--- Entries supplied ---
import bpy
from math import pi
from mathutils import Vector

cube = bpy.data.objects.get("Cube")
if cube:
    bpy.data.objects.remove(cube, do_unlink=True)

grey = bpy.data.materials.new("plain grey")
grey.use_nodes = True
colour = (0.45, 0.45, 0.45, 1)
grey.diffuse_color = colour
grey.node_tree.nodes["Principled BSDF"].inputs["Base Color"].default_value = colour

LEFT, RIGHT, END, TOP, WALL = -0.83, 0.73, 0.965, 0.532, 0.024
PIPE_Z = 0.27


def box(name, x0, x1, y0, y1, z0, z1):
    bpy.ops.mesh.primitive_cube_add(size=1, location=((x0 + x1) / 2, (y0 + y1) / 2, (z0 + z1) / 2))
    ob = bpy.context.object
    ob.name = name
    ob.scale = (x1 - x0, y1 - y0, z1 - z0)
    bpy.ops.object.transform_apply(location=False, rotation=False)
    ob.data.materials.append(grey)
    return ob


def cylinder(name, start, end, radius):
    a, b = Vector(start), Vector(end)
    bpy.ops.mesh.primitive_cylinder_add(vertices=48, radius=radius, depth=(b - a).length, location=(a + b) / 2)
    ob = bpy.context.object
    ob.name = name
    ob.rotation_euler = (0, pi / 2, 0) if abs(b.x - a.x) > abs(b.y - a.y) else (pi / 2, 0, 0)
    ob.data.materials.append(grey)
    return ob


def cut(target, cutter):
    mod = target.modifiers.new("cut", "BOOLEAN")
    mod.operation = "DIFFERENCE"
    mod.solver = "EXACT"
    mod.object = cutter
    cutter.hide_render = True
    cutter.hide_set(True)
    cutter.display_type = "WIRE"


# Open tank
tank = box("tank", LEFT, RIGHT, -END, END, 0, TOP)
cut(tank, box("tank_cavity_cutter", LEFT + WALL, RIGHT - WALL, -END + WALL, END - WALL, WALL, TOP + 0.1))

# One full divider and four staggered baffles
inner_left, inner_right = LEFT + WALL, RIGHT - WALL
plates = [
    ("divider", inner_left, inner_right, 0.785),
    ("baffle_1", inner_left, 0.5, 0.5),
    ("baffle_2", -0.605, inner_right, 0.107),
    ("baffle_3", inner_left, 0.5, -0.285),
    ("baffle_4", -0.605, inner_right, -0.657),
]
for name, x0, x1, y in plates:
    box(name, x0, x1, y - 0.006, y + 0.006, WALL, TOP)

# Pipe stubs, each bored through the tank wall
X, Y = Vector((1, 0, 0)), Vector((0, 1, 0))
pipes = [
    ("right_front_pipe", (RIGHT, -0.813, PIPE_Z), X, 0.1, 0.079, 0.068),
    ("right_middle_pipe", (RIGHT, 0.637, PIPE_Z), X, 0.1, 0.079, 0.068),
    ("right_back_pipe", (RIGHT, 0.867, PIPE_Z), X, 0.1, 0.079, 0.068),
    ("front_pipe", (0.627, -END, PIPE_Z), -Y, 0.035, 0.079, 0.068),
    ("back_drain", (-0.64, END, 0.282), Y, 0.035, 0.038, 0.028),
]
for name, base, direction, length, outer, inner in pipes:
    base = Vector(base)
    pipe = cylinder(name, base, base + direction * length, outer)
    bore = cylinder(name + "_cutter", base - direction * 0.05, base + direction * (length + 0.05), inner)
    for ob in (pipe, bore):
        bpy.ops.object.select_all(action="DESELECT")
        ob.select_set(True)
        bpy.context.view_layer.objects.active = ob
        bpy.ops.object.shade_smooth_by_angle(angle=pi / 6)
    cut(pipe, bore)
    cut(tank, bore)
---
--- Entries supplied ---
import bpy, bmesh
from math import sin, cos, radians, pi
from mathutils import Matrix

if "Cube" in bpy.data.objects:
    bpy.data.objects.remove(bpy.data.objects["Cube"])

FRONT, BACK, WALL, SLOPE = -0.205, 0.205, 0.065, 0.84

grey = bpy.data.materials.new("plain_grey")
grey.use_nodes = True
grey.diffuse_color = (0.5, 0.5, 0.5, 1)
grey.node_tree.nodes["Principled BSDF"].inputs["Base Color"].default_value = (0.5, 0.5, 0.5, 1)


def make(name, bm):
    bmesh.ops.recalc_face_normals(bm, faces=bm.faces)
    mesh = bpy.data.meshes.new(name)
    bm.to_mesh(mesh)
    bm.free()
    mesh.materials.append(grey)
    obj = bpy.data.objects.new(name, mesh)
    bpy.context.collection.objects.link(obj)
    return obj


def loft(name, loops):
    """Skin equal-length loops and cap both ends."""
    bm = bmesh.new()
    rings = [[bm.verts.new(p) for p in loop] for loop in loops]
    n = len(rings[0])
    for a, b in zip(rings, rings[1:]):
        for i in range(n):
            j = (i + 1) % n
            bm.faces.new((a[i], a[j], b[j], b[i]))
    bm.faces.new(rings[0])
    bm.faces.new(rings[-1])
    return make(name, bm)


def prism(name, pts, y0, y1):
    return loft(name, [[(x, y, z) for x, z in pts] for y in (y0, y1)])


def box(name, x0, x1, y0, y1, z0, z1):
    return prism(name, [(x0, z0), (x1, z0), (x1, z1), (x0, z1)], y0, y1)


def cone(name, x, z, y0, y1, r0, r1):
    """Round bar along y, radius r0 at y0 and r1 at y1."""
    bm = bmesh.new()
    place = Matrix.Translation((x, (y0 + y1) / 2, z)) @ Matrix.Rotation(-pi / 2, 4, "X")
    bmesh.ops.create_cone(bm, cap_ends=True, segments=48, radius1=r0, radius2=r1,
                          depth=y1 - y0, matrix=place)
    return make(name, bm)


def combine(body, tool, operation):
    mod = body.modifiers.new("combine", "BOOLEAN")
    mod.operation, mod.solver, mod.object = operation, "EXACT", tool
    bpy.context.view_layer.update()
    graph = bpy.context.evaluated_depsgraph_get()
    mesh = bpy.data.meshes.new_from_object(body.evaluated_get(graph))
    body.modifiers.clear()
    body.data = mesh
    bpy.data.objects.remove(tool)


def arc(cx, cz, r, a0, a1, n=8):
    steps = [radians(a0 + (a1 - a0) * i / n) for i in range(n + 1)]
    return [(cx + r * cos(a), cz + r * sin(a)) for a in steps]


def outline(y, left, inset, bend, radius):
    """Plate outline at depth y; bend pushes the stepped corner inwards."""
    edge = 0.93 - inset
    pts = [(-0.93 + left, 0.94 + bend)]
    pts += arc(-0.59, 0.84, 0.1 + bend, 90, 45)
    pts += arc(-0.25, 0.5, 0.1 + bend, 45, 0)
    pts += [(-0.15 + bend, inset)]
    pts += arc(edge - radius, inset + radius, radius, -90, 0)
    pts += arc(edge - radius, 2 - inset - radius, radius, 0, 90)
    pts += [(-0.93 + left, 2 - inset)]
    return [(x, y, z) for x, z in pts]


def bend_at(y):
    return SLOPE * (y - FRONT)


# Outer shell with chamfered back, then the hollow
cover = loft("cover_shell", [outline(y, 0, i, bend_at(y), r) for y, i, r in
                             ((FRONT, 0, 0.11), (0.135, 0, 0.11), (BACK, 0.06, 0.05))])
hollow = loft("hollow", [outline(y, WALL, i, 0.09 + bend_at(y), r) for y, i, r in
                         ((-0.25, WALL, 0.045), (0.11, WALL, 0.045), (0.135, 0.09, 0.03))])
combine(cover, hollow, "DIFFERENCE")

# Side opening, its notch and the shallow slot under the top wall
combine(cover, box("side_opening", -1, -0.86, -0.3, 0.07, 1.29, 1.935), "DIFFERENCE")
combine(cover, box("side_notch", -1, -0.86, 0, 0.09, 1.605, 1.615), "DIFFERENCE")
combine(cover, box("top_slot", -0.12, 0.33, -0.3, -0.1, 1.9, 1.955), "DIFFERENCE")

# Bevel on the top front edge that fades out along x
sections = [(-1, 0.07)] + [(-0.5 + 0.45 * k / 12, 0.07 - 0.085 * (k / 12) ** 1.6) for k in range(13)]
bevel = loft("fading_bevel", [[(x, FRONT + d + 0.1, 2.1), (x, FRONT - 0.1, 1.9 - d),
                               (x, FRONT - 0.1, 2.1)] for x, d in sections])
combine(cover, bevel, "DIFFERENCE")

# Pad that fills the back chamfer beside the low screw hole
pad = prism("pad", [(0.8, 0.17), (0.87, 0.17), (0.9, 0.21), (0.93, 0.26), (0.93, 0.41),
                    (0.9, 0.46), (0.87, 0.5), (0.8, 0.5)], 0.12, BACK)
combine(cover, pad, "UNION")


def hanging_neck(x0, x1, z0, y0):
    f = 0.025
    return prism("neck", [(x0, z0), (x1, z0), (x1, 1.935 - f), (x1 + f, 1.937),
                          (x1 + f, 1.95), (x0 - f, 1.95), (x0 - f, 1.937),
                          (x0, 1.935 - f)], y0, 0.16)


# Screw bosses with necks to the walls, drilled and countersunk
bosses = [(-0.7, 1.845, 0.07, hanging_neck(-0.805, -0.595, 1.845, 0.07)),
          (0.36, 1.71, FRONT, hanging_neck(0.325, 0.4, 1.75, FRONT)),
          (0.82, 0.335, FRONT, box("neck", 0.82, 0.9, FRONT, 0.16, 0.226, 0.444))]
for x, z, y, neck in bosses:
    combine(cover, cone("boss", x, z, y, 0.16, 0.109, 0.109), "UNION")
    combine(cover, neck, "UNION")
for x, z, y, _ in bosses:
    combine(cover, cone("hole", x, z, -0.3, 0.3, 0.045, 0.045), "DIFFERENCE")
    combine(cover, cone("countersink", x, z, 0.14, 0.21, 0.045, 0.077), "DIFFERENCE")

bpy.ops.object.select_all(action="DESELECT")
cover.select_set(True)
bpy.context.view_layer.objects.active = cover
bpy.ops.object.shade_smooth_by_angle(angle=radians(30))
---
§ Your task
Please reproduce exactly the lines in the listing above from the one containing "colour = (0.45, 0.45, 0.45, 1)" through the one containing "# Open tank", both included, and nothing more.

§ Exercise answer
colour = (0.45, 0.45, 0.45, 1)
grey.diffuse_color = colour
grey.node_tree.nodes["Principled BSDF"].inputs["Base Color"].default_value = colour

LEFT, RIGHT, END, TOP, WALL = -0.83, 0.73, 0.965, 0.532, 0.024
PIPE_Z = 0.27


def box(name, x0, x1, y0, y1, z0, z1):
    bpy.ops.mesh.primitive_cube_add(size=1, location=((x0 + x1) / 2, (y0 + y1) / 2, (z0 + z1) / 2))
    ob = bpy.context.object
    ob.name = name
    ob.scale = (x1 - x0, y1 - y0, z1 - z0)
    bpy.ops.object.transform_apply(location=False, rotation=False)
    ob.data.materials.append(grey)
    return ob


def cylinder(name, start, end, radius):
    a, b = Vector(start), Vector(end)
    bpy.ops.mesh.primitive_cylinder_add(vertices=48, radius=radius, depth=(b - a).length, location=(a + b) / 2)
    ob = bpy.context.object
    ob.name = name
    ob.rotation_euler = (0, pi / 2, 0) if abs(b.x - a.x) > abs(b.y - a.y) else (pi / 2, 0, 0)
    ob.data.materials.append(grey)
    return ob


def cut(target, cutter):
    mod = target.modifiers.new("cut", "BOOLEAN")
    mod.operation = "DIFFERENCE"
    mod.solver = "EXACT"
    mod.object = cutter
    cutter.hide_render = True
    cutter.hide_set(True)
    cutter.display_type = "WIRE"


# Open tank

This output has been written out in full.